Exercise goal: Within the data below, find the string "Vector" and return each line where it occurs.

Data shown:
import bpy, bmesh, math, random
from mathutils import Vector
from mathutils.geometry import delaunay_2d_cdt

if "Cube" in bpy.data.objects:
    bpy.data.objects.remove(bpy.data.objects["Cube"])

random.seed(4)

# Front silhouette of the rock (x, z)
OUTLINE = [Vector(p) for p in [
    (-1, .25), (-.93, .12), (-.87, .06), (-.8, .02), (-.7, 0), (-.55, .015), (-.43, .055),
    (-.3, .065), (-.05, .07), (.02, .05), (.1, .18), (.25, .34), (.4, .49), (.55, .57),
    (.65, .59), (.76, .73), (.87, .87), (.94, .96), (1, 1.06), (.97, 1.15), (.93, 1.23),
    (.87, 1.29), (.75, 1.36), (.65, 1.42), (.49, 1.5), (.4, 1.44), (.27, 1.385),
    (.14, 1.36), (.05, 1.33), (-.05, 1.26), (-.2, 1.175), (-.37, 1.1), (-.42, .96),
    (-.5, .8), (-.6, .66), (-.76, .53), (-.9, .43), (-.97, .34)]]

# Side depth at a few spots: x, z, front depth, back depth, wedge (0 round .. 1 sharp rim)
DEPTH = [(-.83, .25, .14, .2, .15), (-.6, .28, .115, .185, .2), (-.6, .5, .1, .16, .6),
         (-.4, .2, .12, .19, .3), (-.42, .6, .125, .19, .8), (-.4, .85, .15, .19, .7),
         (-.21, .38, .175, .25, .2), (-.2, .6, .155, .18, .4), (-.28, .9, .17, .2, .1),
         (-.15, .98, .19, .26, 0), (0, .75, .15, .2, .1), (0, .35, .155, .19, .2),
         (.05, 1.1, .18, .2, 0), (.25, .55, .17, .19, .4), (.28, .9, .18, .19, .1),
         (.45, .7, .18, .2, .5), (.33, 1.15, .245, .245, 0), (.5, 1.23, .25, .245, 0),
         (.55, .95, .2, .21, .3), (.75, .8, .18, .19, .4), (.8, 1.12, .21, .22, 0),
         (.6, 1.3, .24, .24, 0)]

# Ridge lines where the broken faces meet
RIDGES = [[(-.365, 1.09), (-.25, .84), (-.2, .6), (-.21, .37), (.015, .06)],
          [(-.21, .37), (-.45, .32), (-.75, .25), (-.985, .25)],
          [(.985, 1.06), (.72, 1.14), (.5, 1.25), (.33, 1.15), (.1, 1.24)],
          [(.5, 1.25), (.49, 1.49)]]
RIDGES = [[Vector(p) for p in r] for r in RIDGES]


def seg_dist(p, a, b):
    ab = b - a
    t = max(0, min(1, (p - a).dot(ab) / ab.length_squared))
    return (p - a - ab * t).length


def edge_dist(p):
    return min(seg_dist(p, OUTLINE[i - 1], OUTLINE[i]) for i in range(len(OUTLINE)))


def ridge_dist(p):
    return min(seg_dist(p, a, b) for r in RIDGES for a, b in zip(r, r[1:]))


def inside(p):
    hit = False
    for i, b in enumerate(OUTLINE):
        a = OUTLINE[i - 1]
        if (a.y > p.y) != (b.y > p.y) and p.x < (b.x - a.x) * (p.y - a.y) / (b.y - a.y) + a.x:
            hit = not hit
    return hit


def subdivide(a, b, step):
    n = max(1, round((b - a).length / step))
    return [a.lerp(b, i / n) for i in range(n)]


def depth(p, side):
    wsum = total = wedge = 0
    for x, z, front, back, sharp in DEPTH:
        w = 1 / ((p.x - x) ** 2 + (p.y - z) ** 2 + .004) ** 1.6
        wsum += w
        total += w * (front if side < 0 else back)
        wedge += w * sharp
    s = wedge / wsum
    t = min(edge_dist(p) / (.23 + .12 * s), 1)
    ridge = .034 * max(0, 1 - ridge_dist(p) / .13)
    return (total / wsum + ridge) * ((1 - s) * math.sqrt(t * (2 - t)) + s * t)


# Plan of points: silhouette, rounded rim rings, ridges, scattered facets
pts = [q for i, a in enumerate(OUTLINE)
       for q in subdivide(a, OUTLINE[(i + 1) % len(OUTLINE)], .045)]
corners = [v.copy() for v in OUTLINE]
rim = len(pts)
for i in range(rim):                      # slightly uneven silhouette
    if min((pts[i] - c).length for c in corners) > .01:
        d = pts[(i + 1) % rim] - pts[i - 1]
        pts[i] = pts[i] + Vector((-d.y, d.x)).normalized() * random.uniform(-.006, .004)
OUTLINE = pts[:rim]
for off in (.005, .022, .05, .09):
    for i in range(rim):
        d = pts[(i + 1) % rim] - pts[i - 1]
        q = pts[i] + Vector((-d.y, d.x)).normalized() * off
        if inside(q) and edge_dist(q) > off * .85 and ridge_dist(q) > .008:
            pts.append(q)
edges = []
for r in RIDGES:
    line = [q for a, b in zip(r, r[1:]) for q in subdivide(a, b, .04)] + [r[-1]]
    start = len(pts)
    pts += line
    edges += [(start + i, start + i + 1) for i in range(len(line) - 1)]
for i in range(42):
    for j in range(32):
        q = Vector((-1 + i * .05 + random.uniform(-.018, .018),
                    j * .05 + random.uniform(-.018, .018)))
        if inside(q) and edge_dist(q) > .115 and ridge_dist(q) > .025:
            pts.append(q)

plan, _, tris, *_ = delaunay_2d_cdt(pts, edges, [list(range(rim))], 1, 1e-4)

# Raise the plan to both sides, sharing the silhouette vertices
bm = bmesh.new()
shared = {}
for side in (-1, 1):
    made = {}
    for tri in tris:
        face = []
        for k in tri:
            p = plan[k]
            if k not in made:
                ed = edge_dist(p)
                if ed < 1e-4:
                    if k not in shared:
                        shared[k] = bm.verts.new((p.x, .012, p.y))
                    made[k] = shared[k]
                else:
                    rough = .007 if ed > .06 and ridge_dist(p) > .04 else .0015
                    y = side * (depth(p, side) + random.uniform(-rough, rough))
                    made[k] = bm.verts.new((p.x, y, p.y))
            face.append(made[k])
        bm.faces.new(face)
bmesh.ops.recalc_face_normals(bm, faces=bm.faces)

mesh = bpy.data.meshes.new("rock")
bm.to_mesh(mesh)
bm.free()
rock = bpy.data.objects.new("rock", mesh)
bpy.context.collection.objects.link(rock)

Expected answer:
from mathutils import Vector
OUTLINE = [Vector(p) for p in [
RIDGES = [[Vector(p) for p in r] for r in RIDGES]
        pts[i] = pts[i] + Vector((-d.y, d.x)).normalized() * random.uniform(-.006, .004)
        q = pts[i] + Vector((-d.y, d.x)).normalized() * off
        q = Vector((-1 + i * .05 + random.uniform(-.018, .018),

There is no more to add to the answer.